Established in 1875, when the first curator was hired, the Buffalo Zoo held 270 animals at the time of the Pan-American Exposition in 1901. The largest early building in the zoo is the Elephant House, which was finished the same year as the Exposition. The monumental entrance to this historic structure includes a high-relief sculpture of an elephant head, by Ira Lake. The elephant relief dramatically breaks the classical pediment, in the middle of which it sits, and slightly overlaps the sculptural key-stone over the arch of the main entrance, unifying the design of this part of the building.
Coit House (c. 1818)
Possibly the oldest house standing in Buffalo, and one of the few surviving Federal Style residences, the Coit House was moved from its original site on the southeast corner of Swan and Pearl Streets in the 1867, as downtown became increasingly commercialized following the Civil War. After years of neglect, the building was slated for demolition, but was saved by the Landmark Society, who subsequently sold the property to a private owner for restoration.
Granite Works (Late 19th Century)
The Granite Works consists of five adjacent 19thcentury historic buildings that have been restored and renovated for a mixed-use complex that houses small businesses and residential apartments. The renovation of this site represents an ongoing effort for urban revitalization in this area, and is an example of the successful rehabilitation of some of Buffalo’s stunning 19thcentury architecture.
Kleinhans Music Hall (1938-1940)
Eliel and Eero Saarinen
Since its completion in 1940, Kleinhans Music Hall has been compared to a musical instrument. The analogy is apt, not only because the structure houses a symphony orchestra, but also because notions of ideal harmony informed the essential philosophical orientation of Eliel Saarinen’s designs. It is also apt, because (as many commentators have stated), there is an incredible resonance between the way in which the building is used, and its architectural articulation; the curvilinear interiors and exteriors of the building complement the symphonic program that they house, instead of masking them. There is an appropriateness of form and function that is the hallmark of the International Style, in which Kleinhans was designed.
Orin Foster Mansion (1904)
Frank H. Chappelle
This stone Italianate mansion, which exhibits Mediterranean detailing, both in the stone work and in the rounded arches of the windows and of the entrance porch.

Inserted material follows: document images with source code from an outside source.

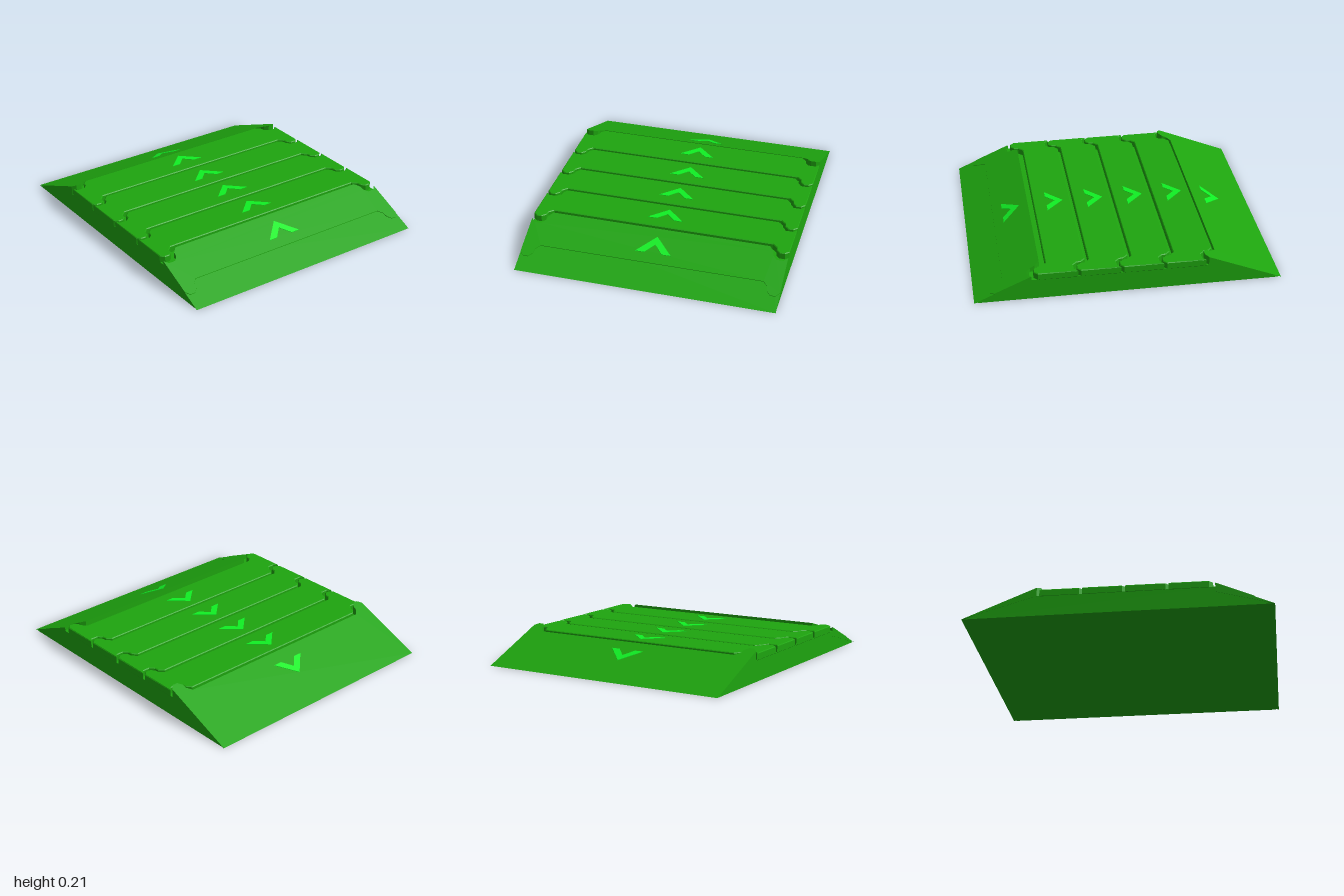
import * as THREE from 'three';

const W = 0.87;
const body = new THREE.MeshStandardMaterial({ color: 0x1ea50f });
const bright = new THREE.MeshStandardMaterial({ color: 0x10f024 });

// Heights of the walking surface along z
const TOP = 0.185;
const flat = () => TOP;
const backSlope = z => 0.412 * (z + 1);
const frontSlope = z => 0.445 * (1 - z);

// Cross-wise edge line whose two ends step forward into rounded tabs
function tabEdge(z, dx = 0) {
  const half = [[0.75 + dx, 0], [0.78 + dx, 0.03], [0.785 + dx, 0.06], [0.81 + dx, 0.085], [0.845, 0.085], [W, 0.06]];
  const right = half.map(([x, d]) => [x, z + d]);
  const left = right.map(([x, d]) => [-x, d]).reverse();
  return [...left, ...right];
}
const straightEdge = z => [[-W, z], [W, z]];

// Plate with an outline in x/z whose top follows a height rule
function plate(name, outline, thickness, height, material = body, bevel = 0) {
  const shape = new THREE.Shape(outline.map(([x, z]) => new THREE.Vector2(x, z)));
  const geo = new THREE.ExtrudeGeometry(shape, {
    depth: thickness - 2 * bevel, bevelEnabled: bevel > 0, bevelSegments: 1,
    bevelSize: bevel, bevelThickness: bevel, bevelOffset: -bevel,
  });
  geo.rotateX(Math.PI / 2);
  geo.translate(0, -bevel, 0);
  const p = geo.attributes.position;
  for (let i = 0; i < p.count; i++) {
    p.setY(i, Math.max(0, p.getY(i) + height(p.getZ(i))));
  }
  geo.computeVertexNormals();
  const mesh = new THREE.Mesh(geo, material);
  mesh.name = name;
  return mesh;
}

const between = (back, front) => [...back, ...[...front].reverse()];

// Arrow mark lying on the surface
function chevron(z, height) {
  const pts = [[0, 0], [0.12, 0.115], [0.06, 0.115], [0, 0.055], [-0.06, 0.115], [-0.12, 0.115]];
  return plate('chevron', pts.map(([x, d]) => [x, z + d]), 0.006, q => height(q) + 0.003, bright);
}

export function createModel() {
  const model = new THREE.Group();
  model.name = 'rampPad';

  // Solid core below the plates
  const side = new THREE.Shape([[-0.98, 0], [-0.61, 0.14], [0.64, 0.14], [0.98, 0]]
    .map(([z, y]) => new THREE.Vector2(-z, y)));
  const coreGeo = new THREE.ExtrudeGeometry(side, { depth: 2 * W - 0.004, bevelEnabled: false });
  coreGeo.translate(0, 0, -W + 0.002);
  coreGeo.rotateY(Math.PI / 2);
  const core = new THREE.Mesh(coreGeo, body);
  core.name = 'core';
  model.add(core);

  // Back ramp, its tabs rising above the deck
  model.add(plate('backRamp', between(straightEdge(-1), tabEdge(-0.575)), 0.06, backSlope));
  model.add(chevron(-0.775, backSlope));

  // Four interlocking deck slabs
  for (let i = 0; i < 4; i++) {
    const z = -0.558 + i * 0.277;
    model.add(plate('deckSlab', between(tabEdge(z, -0.012), tabEdge(z + 0.257)), 0.05, flat, body, 0.005));
    model.add(chevron(z + 0.055, flat));
  }

  // Front ramp with a slightly raised slab
  const raised = z => frontSlope(z) + 0.004;
  model.add(plate('frontRamp', between(tabEdge(0.57, -0.012), straightEdge(1)), 0.06, frontSlope));
  model.add(plate('frontSlab', between(tabEdge(0.572, -0.012), tabEdge(0.81)), 0.012, raised));
  model.add(chevron(0.63, raised));

  return model;
}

It has been fully renovated, and is currently being used for commercial purposes.
Located in the culturally and artistically rich Allentown area of Buffalo, the Theater of Youth represents an incredible success for the revitalization of an important theatrical venue in this historic neighborhood. Originally built in 1913, this Neo-Classical Revival theater originally included gold trimmed walls, leaded glass windows and a domed ceiling with dozens of modern lights. In 1919, the owner added a proscenium stage and dressing rooms. Renovation and preservation of this building has saved a number of its original attributes, including the interior decorative pilasters, its plaster moldings and the domed ceiling of the interior, as well as the buildings beautiful neoclassical façade.